After the concrete dried for a few hours, I followed up with a scraper to knock down the bumps and imperfections. You can try to make it perfectly smooth right after you apply it, but it's often too wet and you end up messing up, then reapplying, then fudging a little, then reapplying. Hot tip: set a lamp low on the counter and point it parallel to the surface; this will emphasize the imperfections so you can scrape them off easily.
After the first coat dried completely, I followed up with the sander to make it smooth for the next coating. I used a power sander which made everything go by quickly, but it did get suuuuper dusty.

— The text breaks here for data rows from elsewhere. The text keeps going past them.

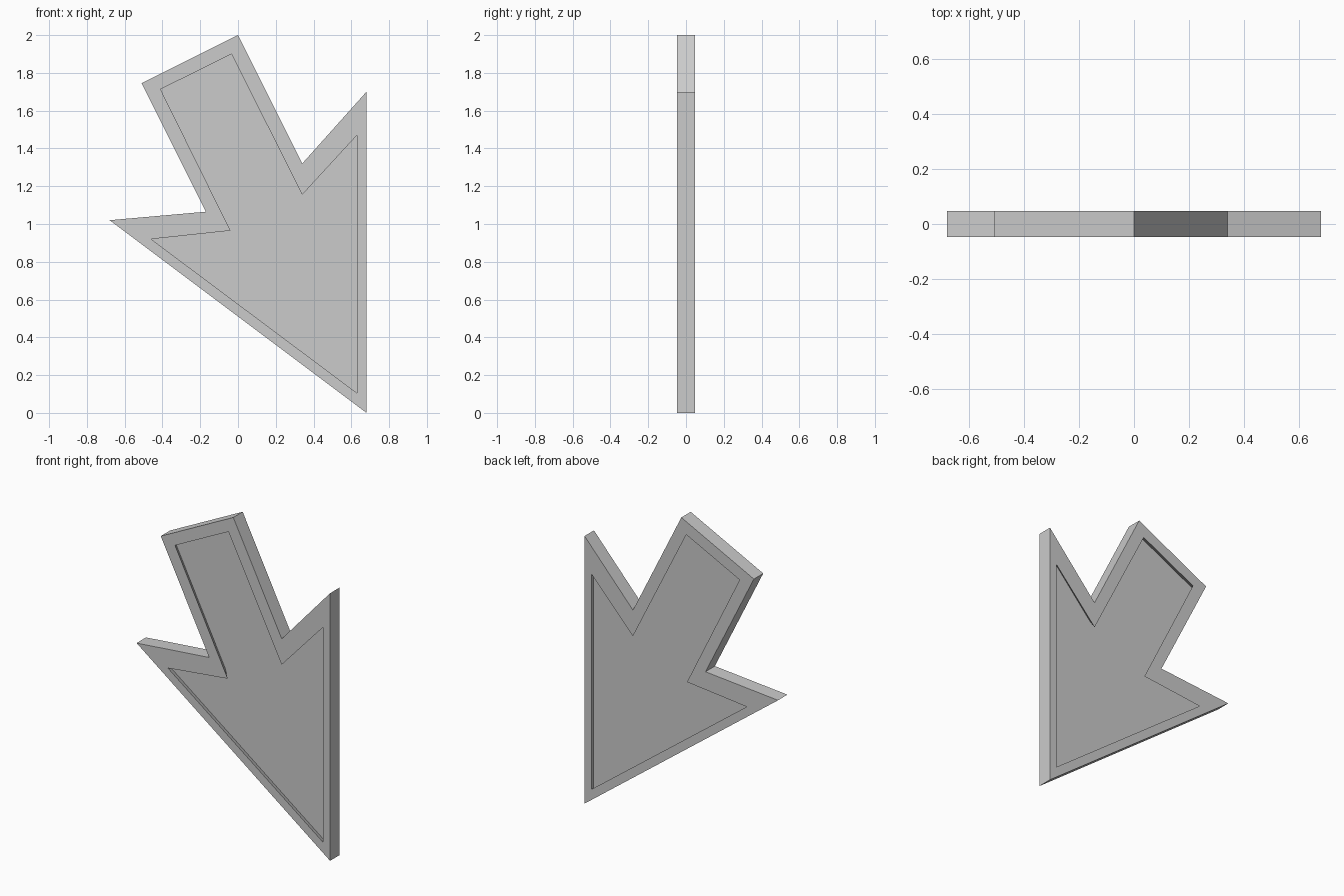
import bpy, bmesh
from mathutils import Vector

if "Cube" in bpy.data.objects:
    bpy.data.objects.remove(bpy.data.objects["Cube"])

# Outer arrow silhouette and matching inner panel outline, as (x, z)
OUTER = [(-0.51, 1.745), (0.0, 2.0), (0.34, 1.32), (0.68, 1.70),
         (0.68, 0.0), (-0.68, 1.02), (-0.17, 1.065)]
INNER = [(-0.41, 1.713), (-0.035, 1.90), (0.34, 1.155), (0.63, 1.47),
         (0.63, 0.105), (-0.46, 0.92), (-0.04, 0.965)]
HALF = 0.047      # half the plate thickness
FLOOR = 0.005     # half the thickness of the recessed web
UNDERCUT = 0.35   # how far the recess walls lean back under the rim

floor_outline = [tuple(Vector(i).lerp(Vector(o), UNDERCUT))
                 for i, o in zip(INNER, OUTER)]
bm = bmesh.new()


def loop(points, y):
    return [bm.verts.new((x, y, z)) for x, z in points]


def bridge(a, b):
    n = len(a)
    for i in range(n):
        j = (i + 1) % n
        bm.faces.new((a[i], a[j], b[j], b[i]))


# Front and back: flat rim, recess walls and panel floor
rims = []
for side in (-1, 1):
    rim = loop(OUTER, side * HALF)
    lip = loop(INNER, side * HALF)
    base = loop(floor_outline, side * FLOOR)
    bridge(rim, lip)
    bridge(lip, base)
    bm.faces.new(base)
    rims.append(rim)

# Outer edge of the plate
bridge(*rims)
bmesh.ops.recalc_face_normals(bm, faces=bm.faces)

mesh = bpy.data.meshes.new("arrow_plate")
bm.to_mesh(mesh)
bm.free()
arrow = bpy.data.objects.new("arrow_plate", mesh)
bpy.context.collection.objects.link(arrow)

Once the base coat was sanded and smooth, I applied another coat the same way as before, and then again. Three coats is the minimum I'd recommend, and it does indeed take three days! I applied the concrete late at night, went home, went to sleep, went to work, came back, sanded, sanded, sanded, wiped up dust, applied another coat, went home, went to sleep, and repeated.
The sanding block was helpful for refining the edges that the power sander couldn't do. I started with a coarse grit block, then graduated to a finer grit for the last layer.
I purposefully left trowel swooshes and visual texture in the concrete. If I didn't, then any imperfection would show dramatically. Concrete isn't known for being particularly beautiful, so I embraced the nature of the material and aimed for a handmade look - plus, imperfection is so much easier!
Once the countertops were shaped and smoothed to my liking, they had to be sealed. There are lots of opinions on sealers, but John and Sherry did lots of research, so I followed their lead. This final process included wiping on a few coats of sealer, then coating everything with a few layers of Acrylacq which is basically a polyurethane - but a non-toxic food-safe version. I don't have photos of this process, but it's easy as pouring the sealer on and spreading it out, then waiting for it to dry between coats.
How they're holding up two years later
They are doing pretty well after two years of use! They still have a nice shine to them and still have the natural concrete look. I haven't babied them, so they're definitely seeing signs of wear.
Water: I store our dish scrubber on the countertop, so a puddle of water will pool on top of the counters for hours/days. I worried it would break down the finish and cause big issues like mold, but the only problem is it darkens the tone. Since I don't mind the darker shade, water on the surface doesn't bug me at all.
Heat: I somehow forgot that I had (essentially) a coating of plastic on my counters when I sat a hot cookie sheet on top of them. It didn't sit there long before I remembered the many days of labor I put into the countertop project, but the cookie sheet definitely left a burn mark. There are a few small spots where the finish completely melted away.
Chemical: I sat down some laundry spray on the counters only to come back the next day to find an oval-shaped haze on the counter from where the product leaked out of the bottle. I haven't managed to get rid of these, but the haze has dissipated over time and blended into the other markings.
Rust: The bottom of my coffee maker started rusting and left a nice orange spot on the surface of the counter. I used some Bar Keepers Friend to buff off the rust, though I scrubbed through a layer of coating because it's a bit more dull there. It isn't attracting any issues, so I don't mind!
My review? Overall, I love the concrete counters and how much this project transformed the kitchen. I would do it again in a heartbeat.